In Chapter 3, verse 2, we noted that the crippled man was carried daily to the Temple gate “to ask alms of them that entered into the Temple.” We know from verse 22 of this chapter that the man was more than forty years old, and during that time someone—some friend or relative, perhaps—had carried him each day to his accustomed place by the Temple gate. We can be certain that the men who sat on this council had seen him there every day, year after year, and there was no question that the man was lame. Everyone knew him, everyone knew he had never walked. Now that same man stood before them, and only minutes before he had been leaping, walking, and praising God for his healing! Certainly, it was impossible for the council to deny the mighty miracle that had been wrought. They “could say nothing” to repudiate the miracle because living evidence stood before them.
It is important to note that the miracle, of its self, was not proof of the resurrection of Christ or even of the truth of Peter’s message. Satan can perform miracles—“Even him, whose coming is after the working of Satan with all power and signs and lying wonders, And with all deceivableness of unrighteousness in them that perish; because they received not the love of the truth, that they might be saved” (2 Thess 2.9, 10)—and false prophets can do wonders (Deut. 13.1-5). The miracle and the message, in the context of all that has been going on since Pentecost, was one more evidence that Jesus Christ was alive and at work in the church by His Holy Spirit. In both sermons, Peter used the Old Testament to support and explain his claims, and this is one evidence of a true prophet of God—“To the law and to the testimony: if they speak not according to this word, it is because there is no light in them” (Isa. 8.20). Miracles are not a substitute for the Word of God (Luke 16.27-31).
The council thought they could silence the two apostles by threats and persecution, but the apostles were only experiencing what Jesus had promised—“But when they deliver you up, take no thought how or what ye shall speak: for it shall be given you in that same hour what ye shall speak.

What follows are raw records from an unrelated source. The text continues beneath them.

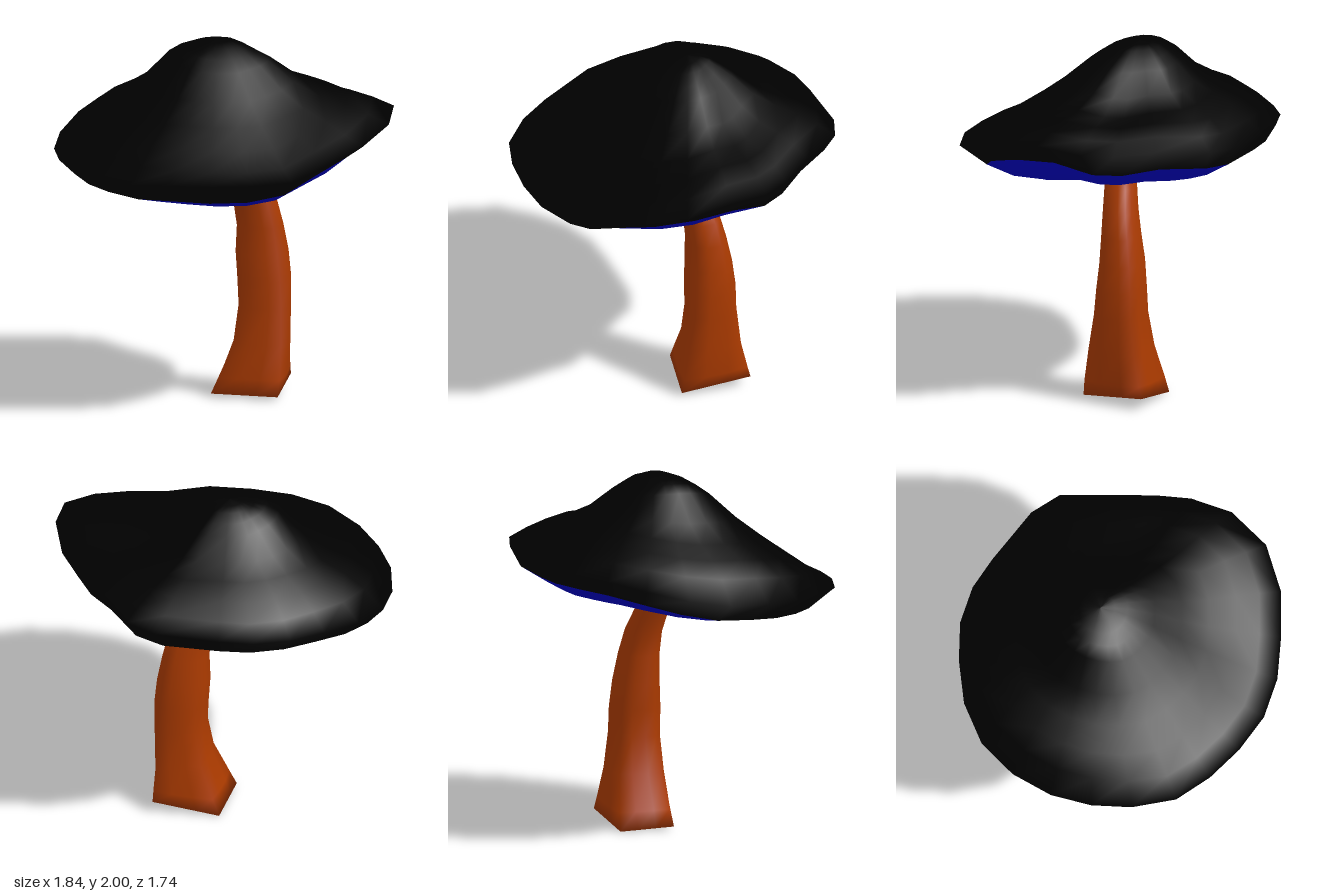
import * as THREE from 'three';

const V = (x, y, z) => new THREE.Vector3(x, y, z);
const { lerp } = THREE.MathUtils;

// Skin a smooth surface over closed rings that all have the same number of points
function loft(rings) {
  const n = rings[0].length, index = [];
  for (let i = 0; i < rings.length - 1; i++) {
    for (let j = 0; j < n; j++) {
      const k = (j + 1) % n, a = i * n, b = a + n;
      index.push(a + j, b + j, a + k, b + j, b + k, a + k);
    }
  }
  const geo = new THREE.BufferGeometry().setFromPoints(rings.flat());
  geo.setIndex(index);
  geo.computeVertexNormals();
  return geo;
}

// Wavy, tilted cap edge: x, y, z
const RIM = [
  [0.918, 1.66, 0.17], [0.86, 1.61, 0.42], [0.69, 1.53, 0.61], [0.48, 1.46, 0.73],
  [0.28, 1.39, 0.82], [0.05, 1.385, 0.865], [-0.18, 1.38, 0.84], [-0.4, 1.38, 0.78],
  [-0.6, 1.37, 0.68], [-0.76, 1.37, 0.49], [-0.86, 1.37, 0.29], [-0.92, 1.38, 0.07],
  [-0.92, 1.39, -0.17], [-0.86, 1.43, -0.4], [-0.72, 1.48, -0.59], [-0.53, 1.52, -0.73],
  [-0.34, 1.54, -0.83], [-0.13, 1.55, -0.87], [0.06, 1.56, -0.855], [0.4, 1.58, -0.8],
  [0.56, 1.6, -0.71], [0.7, 1.62, -0.45], [0.82, 1.605, -0.24], [0.89, 1.62, -0.07],
].map((p) => V(...p));

// Inner edge of the rolled-under lip, shallower at the front left
const LIP = RIM.map((r) => V(
  r.x * 0.9,
  r.y - 0.115 - 0.025 * r.x - 0.02 * r.z + 0.15 * Math.max(0, r.x) * Math.max(0, r.z),
  r.z * 0.88 - 0.05,
));

// Cap height profiles from peak to rim, towards +x, +z, -x and -z
const STEPS = [0, 0.08, 0.15, 0.22, 0.3, 0.45, 0.6, 0.75, 0.88, 1];
const PROFILES = [
  [1, 0.985, 0.94, 0.84, 0.73, 0.45, 0.28, 0.24, 0.14, 0],
  [1, 0.98, 0.94, 0.87, 0.78, 0.57, 0.39, 0.22, 0.08, 0],
  [1, 0.985, 0.96, 0.94, 0.87, 0.63, 0.47, 0.36, 0.22, 0],
  [1, 0.985, 0.96, 0.88, 0.77, 0.56, 0.45, 0.32, 0.16, 0],
];

function cap() {
  const peak = V(-0.03, 2, -0.12);
  const rings = STEPS.map((t, i) => RIM.map((r) => {
    const dx = r.x - peak.x, dz = r.z - peak.z, d2 = dx * dx + dz * dz;
    const f = (PROFILES[dx > 0 ? 0 : 2][i] * dx * dx + PROFILES[dz > 0 ? 1 : 3][i] * dz * dz) / d2;
    return V(peak.x + dx * t, r.y + (peak.y - r.y) * f, peak.z + dz * t);
  }));
  return loft([LIP, ...rings.reverse()]);
}

// Hollow underside that dips into the open top of the stem
function capUnderside() {
  // [distance inwards from the lip, blend to the middle level, extra height]
  const rows = [
    [1, 1, -0.07], [0.9, 0.97, 0.08], [0.8, 0.92, 0.05], [0.6, 0.78, 0],
    [0.4, 0.6, -0.01], [0.2, 0.38, -0.01], [0, 0, 0],
  ];
  return loft(rows.map(([s, w, h]) => LIP.map((p) => {
    const z = lerp(p.z, -0.045, s);
    const sag = 0.12 * Math.max(0, z) * Math.sin(Math.PI * s); // sags at the front
    return V(lerp(p.x, 0.09, s), lerp(p.y, 1.25, w) + h - sag, z);
  })));
}

// Foot corners: relative x and z, height
const FOOT = [[0.5, 1, 0.02], [-1, 0.34, 0.02], [-0.55, -1, 0], [1, -0.78, 0.07]];
const SECTION = FOOT.flatMap((p, i) => {
  const q = FOOT[(i + 1) % FOOT.length];
  return [0, 1 / 3, 2 / 3].map((t) => p.map((c, a) => lerp(c, q[a], t)));
});

// Stem sizes: y, min x, max x, min z, max z
const STEM = [
  [0, -0.07, 0.4, -0.31, 0.105], [0.1, -0.03, 0.405, -0.3, 0.1],
  [0.3, 0.055, 0.395, -0.265, 0.075], [0.5, 0.09, 0.39, -0.24, 0.045],
  [0.65, 0.09, 0.385, -0.235, 0.035], [0.8, 0.08, 0.37, -0.22, 0.02],
  [0.95, 0.085, 0.34, -0.195, 0.015], [1.08, 0.065, 0.305, -0.17, 0.015],
  [1.2, 0.02, 0.235, -0.145, 0.025], [1.31, -0.02, 0.19, -0.12, 0.035],
];
const TOP_NOTCH = { 10: 0.08, 11: 0.03 };

// Angular foot that becomes round further up, with a torn notch at the top
function stemRing([y, x0, x1, z0, z1], i) {
  const round = Math.min(1, i / 4);
  return SECTION.map(([u, v, foot], j) => {
    const k = lerp(1, 1.03 / Math.hypot(u, v), round);
    let h = y;
    if (i === 0) h = foot;
    if (i === 1) h += foot * 0.5;
    if (i === STEM.length - 1) h -= TOP_NOTCH[j] ?? 0;
    return V((x0 + x1 + u * k * (x1 - x0)) / 2, h, (z0 + z1 + v * k * (z1 - z0)) / 2);
  });
}

function stem() {
  const rings = STEM.map(stemRing);
  const sole = rings[0].map(() => V(0.16, 0.03, -0.1));
  return loft([sole, ...rings]);
}

export function createModel() {
  const model = new THREE.Group();
  model.name = 'mushroom';
  const add = (name, geometry, colourName, color) => {
    const material = new THREE.MeshStandardMaterial({ color });
    material.name = colourName;
    const mesh = new THREE.Mesh(geometry, material);
    mesh.name = name;
    model.add(mesh);
  };
  add('cap', cap(), 'black', 0x000000);
  add('capUnderside', capUnderside(), 'deepBlue', 0x0000d0);
  add('stem', stem(), 'orangeBrown', 0xaa3a00);
  return model;
}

For it is not ye that speak, but the Spirit of your Father which speaketh in you” (Matt. 10.19, 20).
15 But when they had commanded them to go aside out of the council, they conferred among themselves,

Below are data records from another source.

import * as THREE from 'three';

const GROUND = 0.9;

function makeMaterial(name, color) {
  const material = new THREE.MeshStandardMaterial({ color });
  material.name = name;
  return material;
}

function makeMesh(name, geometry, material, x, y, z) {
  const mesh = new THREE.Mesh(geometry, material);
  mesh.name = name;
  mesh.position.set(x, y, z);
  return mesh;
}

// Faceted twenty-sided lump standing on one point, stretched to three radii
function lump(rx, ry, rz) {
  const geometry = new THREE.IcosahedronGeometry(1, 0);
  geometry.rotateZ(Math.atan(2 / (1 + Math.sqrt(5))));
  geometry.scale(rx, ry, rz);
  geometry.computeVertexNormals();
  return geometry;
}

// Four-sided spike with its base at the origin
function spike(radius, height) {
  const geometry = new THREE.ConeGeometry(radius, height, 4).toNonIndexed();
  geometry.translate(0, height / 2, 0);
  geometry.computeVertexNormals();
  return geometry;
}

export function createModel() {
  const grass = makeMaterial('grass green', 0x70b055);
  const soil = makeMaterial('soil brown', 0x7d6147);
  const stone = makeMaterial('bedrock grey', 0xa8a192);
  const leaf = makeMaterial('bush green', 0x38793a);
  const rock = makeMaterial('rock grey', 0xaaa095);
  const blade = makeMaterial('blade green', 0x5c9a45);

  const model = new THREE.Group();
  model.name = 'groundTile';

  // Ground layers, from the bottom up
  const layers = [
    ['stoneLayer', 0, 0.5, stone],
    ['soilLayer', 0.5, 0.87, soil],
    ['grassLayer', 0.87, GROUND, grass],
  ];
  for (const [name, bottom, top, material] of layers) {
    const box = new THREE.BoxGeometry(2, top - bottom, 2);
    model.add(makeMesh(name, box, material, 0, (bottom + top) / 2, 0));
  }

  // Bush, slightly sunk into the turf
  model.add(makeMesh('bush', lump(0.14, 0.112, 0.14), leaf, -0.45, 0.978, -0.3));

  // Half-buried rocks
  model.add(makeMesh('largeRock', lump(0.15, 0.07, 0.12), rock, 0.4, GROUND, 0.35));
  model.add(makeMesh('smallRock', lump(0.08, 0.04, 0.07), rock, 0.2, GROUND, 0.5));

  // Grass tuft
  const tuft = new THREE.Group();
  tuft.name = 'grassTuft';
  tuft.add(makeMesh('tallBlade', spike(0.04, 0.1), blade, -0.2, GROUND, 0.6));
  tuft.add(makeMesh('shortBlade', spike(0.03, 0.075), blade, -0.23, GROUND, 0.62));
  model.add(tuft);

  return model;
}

16 Saying, What shall we do to these men? for that indeed a notable miracle hath been done by them is manifest to all them that dwell in Jerusalem; and we cannot deny it.
17 But that it spread no further among the people, let us straitly threaten them, that they speak henceforth to no man in this name.
18 And they called them, and commanded them not to speak at all nor teach in the name of Jesus.
The council did not seek for truth, but instead looked for some way to avoid the truth of Peter’s message. Had they honestly considered the evidence and meekly listened to the message, they might have been saved, but their pride and hardness of heart stood in the way. Some of the chief priests and elders had experienced a similar dilemma during Passover when they had tried to trap Jesus in the Temple (Matt. 21.23-27). Some people never learn! But their response is proof that miracles alone can never convict or convert the lost sinner. Only the Word of God can do that (see John 11.45-53; Acts 14.1-20).